The chainsaw was originally invented by two doctors called John Aitken and James Jeffray in 1783, for use by Scottish midwives. It was used in an operation called symphysiotomy which widened the pelvis if the baby's head was too large to pass through. The procedure didn’t have a very high success rate and was later superseded by the caesarean section. The chain - modelled on a watch chain with serrations along one side of each link and a handle at each end - could be threaded through soft tissue so that the bone could be sawed inside the body. No anaesthetic was used. The chainsaw was also used to remove diseased bone; the idea being that damaged or diseased knees and elbows could be removed by sawing inside the flesh, and the cut surfaces spliced together to leave a stiff but usable limb.
These early hand-powered saws used a back-and-forth action, but by 1830 had developed into the mechanically-driven ‘osteotome’ which had an endless chain, and which became the prototype of the powered saw used on trees since the 1920s.

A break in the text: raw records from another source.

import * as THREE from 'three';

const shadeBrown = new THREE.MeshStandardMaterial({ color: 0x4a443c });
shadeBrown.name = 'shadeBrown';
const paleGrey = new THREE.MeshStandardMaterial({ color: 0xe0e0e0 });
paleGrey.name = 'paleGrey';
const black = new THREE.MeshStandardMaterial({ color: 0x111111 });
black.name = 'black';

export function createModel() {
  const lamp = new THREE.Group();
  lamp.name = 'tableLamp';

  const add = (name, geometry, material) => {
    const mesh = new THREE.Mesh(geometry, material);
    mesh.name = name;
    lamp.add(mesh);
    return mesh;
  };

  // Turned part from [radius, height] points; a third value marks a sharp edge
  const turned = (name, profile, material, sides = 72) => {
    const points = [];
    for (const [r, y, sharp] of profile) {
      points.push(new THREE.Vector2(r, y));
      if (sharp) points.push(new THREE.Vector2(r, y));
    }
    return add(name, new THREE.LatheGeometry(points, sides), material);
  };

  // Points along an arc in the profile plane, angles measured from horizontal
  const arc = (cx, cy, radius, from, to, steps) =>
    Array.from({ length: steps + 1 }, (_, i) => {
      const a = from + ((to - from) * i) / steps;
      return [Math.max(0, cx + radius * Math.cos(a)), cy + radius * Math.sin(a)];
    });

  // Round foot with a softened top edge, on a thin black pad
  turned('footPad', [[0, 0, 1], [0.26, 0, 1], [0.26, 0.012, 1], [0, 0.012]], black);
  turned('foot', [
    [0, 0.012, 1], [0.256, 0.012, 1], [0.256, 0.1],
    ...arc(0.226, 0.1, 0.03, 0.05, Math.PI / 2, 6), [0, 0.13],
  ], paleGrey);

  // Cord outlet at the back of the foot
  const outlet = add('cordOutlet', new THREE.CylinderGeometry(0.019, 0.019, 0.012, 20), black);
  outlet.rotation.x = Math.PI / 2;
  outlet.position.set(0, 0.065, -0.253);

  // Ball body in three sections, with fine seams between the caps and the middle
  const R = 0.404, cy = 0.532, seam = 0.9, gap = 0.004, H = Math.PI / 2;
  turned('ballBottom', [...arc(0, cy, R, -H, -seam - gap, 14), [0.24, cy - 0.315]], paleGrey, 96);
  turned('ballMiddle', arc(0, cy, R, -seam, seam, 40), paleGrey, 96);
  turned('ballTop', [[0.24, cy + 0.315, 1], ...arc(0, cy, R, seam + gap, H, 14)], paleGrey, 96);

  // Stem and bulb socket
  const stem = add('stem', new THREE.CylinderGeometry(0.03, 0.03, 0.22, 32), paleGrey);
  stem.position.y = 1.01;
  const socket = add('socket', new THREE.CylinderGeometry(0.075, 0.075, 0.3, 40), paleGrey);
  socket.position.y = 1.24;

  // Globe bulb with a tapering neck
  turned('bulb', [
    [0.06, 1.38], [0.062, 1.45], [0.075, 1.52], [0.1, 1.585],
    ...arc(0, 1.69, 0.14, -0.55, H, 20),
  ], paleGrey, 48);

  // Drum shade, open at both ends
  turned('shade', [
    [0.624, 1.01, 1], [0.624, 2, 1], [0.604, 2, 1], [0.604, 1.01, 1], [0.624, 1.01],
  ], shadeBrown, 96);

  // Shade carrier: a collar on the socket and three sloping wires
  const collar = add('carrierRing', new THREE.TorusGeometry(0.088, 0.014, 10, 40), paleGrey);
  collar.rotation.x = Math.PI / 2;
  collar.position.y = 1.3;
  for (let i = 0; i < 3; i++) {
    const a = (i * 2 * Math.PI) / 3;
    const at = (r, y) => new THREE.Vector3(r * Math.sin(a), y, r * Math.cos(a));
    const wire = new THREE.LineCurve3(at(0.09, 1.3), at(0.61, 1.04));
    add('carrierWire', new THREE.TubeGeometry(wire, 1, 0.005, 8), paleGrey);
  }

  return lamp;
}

The major flaw in the first-ever sound recording device was that it could record sound but couldn’t play it back. It was made by Frenchman Édouard-Léon Scott de Martinville (1817-79), who patented his ‘phonautograph’ in 1857, 20 years before Edison’s phonograph. The device etched representations of sound waves into paper covered in soot from a burning oil lamp. The intention was just to make a visual image of the sound, not to play it back, but in 2008 scientists in California reverse-engineered the squiggles to produce an audible reproduction of a voice singing ‘Au Clair de la Lune’ originally made in 1860. This was 28 years before the oldest-surviving Edison recording. Initially they thought the voice must be Scott’s daughter, but then realised they were playing it back at the wrong speed and that it was probably the man himself.
Today, if you invent a better mousetrap, the government comes along with a better mouse.
QI Series K is due to air this September on BBC Two - keep an eye on qi.com and @qikipedia for updates!